_To do:_
Only the lines of the data holding the string "copper" need to be returned.

====== Supplied data ======

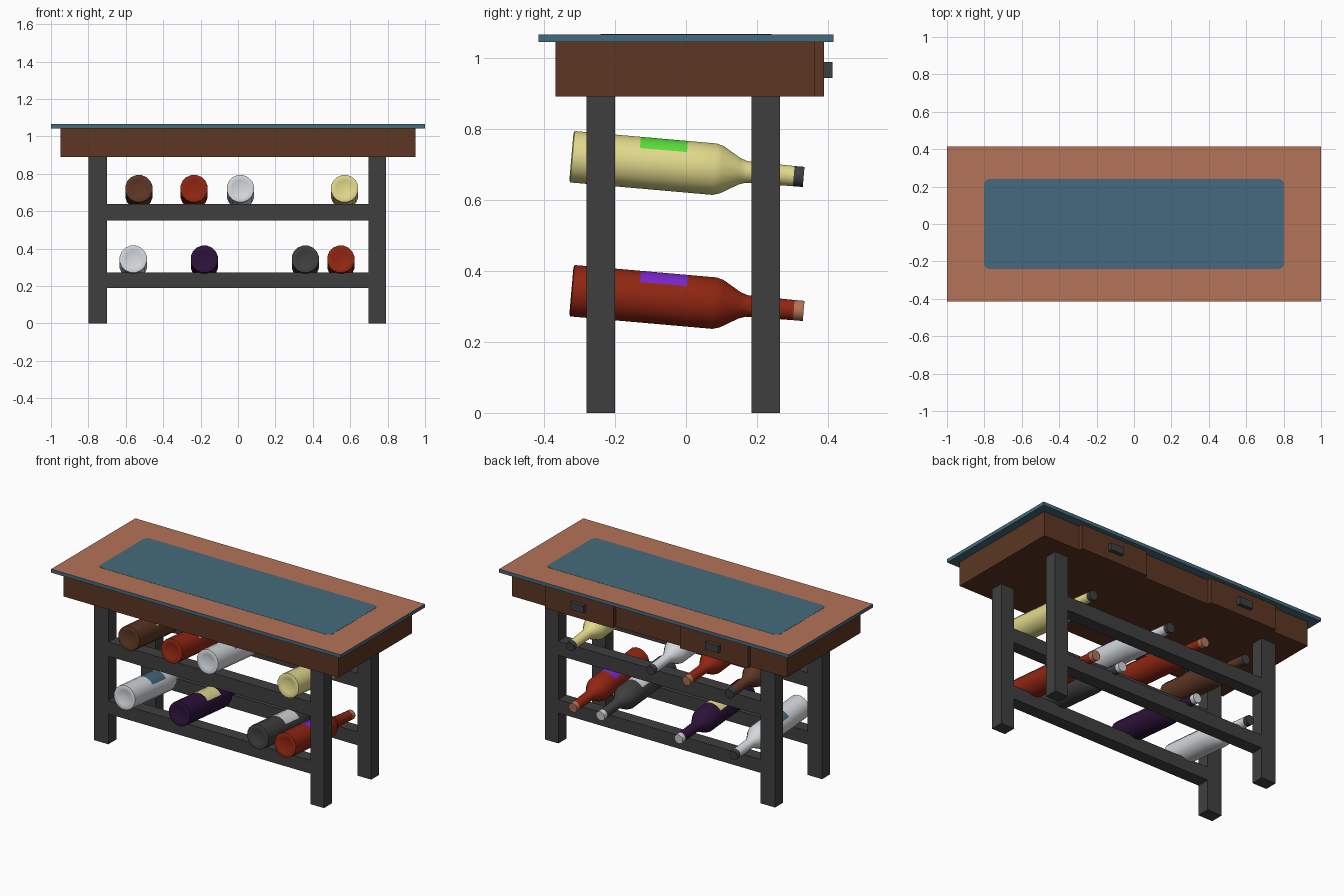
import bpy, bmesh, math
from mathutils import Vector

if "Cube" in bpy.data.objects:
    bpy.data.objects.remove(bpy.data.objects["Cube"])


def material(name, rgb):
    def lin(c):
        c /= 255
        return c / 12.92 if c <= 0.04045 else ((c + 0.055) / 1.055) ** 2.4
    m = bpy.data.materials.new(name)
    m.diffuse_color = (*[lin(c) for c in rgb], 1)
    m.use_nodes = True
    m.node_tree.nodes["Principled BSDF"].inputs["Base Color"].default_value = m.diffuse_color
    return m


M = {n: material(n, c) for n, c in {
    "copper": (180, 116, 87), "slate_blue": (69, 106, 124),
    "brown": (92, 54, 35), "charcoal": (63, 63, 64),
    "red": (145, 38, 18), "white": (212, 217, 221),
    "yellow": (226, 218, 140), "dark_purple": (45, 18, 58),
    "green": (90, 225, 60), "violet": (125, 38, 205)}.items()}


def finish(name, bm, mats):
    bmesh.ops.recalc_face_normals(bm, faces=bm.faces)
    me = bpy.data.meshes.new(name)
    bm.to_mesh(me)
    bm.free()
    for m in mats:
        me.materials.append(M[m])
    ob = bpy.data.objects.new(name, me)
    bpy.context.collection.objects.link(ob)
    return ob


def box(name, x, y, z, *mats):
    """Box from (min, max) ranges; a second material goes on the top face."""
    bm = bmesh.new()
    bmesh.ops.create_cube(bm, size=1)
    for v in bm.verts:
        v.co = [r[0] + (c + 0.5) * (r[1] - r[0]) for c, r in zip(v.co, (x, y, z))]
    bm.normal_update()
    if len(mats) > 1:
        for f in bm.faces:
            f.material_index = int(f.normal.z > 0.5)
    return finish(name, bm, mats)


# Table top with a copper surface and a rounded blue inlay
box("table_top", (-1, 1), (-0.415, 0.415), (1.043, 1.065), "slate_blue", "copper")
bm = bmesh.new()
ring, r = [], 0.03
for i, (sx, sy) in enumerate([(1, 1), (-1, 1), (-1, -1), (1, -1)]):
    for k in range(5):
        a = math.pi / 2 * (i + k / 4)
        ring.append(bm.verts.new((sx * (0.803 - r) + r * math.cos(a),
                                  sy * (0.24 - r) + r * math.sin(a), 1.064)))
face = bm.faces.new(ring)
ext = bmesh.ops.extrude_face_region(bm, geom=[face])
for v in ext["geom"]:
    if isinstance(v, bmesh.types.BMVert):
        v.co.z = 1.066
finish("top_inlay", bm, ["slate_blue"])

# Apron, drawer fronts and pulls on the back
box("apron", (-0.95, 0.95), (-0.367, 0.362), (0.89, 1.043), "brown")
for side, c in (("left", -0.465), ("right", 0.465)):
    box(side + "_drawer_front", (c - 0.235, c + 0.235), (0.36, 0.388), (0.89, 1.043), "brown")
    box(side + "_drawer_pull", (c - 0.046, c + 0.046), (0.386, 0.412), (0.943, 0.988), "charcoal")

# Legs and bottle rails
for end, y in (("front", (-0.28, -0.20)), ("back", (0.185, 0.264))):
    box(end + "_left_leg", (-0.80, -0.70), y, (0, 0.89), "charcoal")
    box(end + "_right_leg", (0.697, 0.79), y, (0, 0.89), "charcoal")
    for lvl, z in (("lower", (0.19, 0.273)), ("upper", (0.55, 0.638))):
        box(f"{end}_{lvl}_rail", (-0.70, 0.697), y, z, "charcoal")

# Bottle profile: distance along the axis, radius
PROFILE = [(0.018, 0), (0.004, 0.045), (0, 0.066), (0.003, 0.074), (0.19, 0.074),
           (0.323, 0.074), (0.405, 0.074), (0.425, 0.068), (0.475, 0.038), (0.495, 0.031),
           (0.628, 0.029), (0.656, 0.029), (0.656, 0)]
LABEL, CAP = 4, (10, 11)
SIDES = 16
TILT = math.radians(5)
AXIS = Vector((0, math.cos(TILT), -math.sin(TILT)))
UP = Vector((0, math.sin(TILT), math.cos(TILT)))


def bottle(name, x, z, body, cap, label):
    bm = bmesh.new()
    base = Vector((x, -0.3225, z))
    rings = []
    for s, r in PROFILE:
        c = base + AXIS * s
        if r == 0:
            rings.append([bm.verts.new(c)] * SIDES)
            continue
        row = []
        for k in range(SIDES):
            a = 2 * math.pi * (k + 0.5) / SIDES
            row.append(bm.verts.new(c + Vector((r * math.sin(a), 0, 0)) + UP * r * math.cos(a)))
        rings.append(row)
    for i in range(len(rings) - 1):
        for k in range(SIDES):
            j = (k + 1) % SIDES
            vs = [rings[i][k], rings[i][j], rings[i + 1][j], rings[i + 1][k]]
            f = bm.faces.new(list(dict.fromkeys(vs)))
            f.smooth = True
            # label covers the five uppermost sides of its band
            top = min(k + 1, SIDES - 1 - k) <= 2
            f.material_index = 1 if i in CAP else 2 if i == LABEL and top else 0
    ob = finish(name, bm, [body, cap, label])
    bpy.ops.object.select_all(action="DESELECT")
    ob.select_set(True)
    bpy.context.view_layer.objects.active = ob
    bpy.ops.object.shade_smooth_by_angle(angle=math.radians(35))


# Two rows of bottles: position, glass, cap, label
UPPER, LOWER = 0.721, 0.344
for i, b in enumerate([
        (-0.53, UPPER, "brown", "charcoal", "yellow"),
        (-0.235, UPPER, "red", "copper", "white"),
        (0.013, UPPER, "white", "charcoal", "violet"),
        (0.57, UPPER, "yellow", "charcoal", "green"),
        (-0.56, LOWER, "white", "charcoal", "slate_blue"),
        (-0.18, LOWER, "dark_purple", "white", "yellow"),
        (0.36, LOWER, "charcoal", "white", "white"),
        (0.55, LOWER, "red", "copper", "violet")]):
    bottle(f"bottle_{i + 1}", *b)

======
====== Supplied data ======

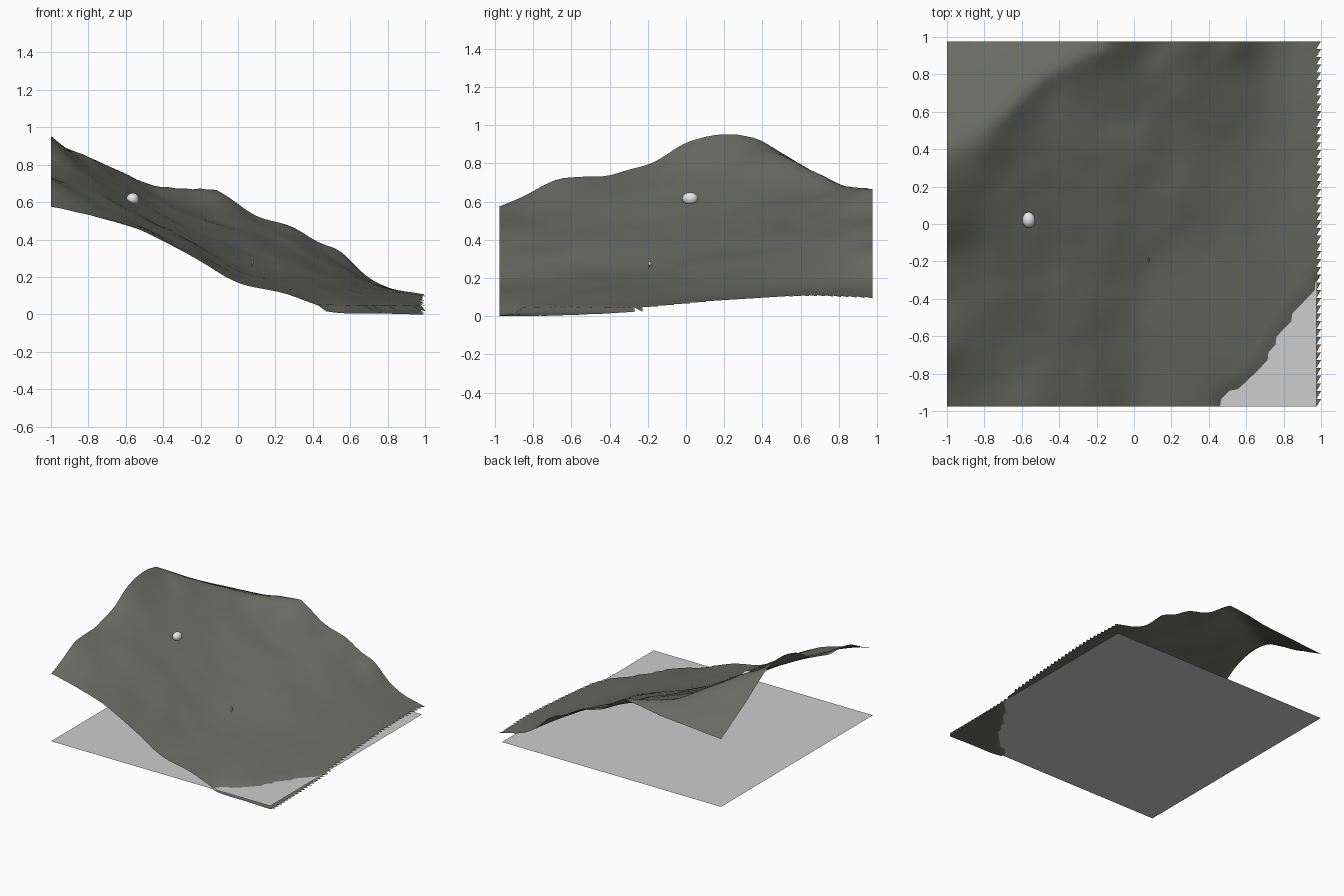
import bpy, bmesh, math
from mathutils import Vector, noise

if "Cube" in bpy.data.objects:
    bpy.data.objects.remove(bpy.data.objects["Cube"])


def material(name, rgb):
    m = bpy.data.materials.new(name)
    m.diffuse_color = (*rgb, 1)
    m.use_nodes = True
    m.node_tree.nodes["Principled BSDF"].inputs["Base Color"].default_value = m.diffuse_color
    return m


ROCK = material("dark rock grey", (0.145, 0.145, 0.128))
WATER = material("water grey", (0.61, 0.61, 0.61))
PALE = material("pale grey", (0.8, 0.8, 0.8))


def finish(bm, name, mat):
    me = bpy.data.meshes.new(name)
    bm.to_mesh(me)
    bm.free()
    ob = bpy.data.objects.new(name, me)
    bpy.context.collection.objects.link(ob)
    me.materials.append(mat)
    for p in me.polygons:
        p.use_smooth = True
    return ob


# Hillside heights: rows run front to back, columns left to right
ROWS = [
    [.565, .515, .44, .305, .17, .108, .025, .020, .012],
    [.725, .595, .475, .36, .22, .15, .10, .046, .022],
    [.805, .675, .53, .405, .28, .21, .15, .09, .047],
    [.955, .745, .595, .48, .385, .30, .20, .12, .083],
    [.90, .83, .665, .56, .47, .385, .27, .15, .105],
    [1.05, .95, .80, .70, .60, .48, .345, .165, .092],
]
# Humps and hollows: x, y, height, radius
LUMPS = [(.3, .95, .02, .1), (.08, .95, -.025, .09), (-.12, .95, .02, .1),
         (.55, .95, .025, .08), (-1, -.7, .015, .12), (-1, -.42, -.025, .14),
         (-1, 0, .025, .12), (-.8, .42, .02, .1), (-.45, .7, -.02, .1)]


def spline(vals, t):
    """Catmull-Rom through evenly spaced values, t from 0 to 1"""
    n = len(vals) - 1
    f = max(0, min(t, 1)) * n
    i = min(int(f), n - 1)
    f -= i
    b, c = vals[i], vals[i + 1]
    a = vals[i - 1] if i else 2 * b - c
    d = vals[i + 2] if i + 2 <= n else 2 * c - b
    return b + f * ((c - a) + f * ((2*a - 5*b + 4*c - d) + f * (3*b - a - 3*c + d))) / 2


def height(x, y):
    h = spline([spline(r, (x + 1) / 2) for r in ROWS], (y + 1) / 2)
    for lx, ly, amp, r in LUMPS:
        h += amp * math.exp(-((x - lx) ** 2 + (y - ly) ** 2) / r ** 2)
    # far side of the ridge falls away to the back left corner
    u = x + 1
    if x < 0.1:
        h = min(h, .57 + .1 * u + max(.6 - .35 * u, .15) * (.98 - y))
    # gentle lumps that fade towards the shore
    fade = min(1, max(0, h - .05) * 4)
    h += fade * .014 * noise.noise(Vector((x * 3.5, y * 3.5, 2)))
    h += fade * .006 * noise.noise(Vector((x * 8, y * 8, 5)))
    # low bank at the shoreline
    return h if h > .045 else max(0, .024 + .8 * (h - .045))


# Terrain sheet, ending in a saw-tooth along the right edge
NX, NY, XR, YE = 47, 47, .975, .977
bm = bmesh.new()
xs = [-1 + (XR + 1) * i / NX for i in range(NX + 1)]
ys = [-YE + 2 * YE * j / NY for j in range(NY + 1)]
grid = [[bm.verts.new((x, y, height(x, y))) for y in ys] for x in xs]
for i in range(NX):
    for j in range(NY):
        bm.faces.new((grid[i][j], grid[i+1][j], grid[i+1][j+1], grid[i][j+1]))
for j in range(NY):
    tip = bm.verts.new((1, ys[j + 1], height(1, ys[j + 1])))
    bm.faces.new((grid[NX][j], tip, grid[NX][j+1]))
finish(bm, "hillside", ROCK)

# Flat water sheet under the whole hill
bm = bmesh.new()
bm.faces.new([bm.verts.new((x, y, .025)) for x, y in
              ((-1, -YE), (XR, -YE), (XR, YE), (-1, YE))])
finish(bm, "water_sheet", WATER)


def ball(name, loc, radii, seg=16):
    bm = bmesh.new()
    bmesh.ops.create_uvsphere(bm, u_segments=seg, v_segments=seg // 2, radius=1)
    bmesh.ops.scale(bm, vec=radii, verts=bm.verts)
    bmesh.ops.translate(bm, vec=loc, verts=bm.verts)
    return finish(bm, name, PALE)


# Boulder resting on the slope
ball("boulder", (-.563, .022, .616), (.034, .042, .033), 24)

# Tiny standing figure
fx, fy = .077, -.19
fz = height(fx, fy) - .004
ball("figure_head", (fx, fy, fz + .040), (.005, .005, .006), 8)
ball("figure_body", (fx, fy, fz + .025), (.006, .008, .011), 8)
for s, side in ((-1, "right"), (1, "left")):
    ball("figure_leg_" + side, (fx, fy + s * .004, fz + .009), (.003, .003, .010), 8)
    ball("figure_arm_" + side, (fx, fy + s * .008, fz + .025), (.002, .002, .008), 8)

======

_Answer to the exercise:_
    "copper": (180, 116, 87), "slate_blue": (69, 106, 124),
# Table top with a copper surface and a rounded blue inlay
box("table_top", (-1, 1), (-0.415, 0.415), (1.043, 1.065), "slate_blue", "copper")
        (-0.235, UPPER, "red", "copper", "white"),
        (0.55, LOWER, "red", "copper", "violet")]):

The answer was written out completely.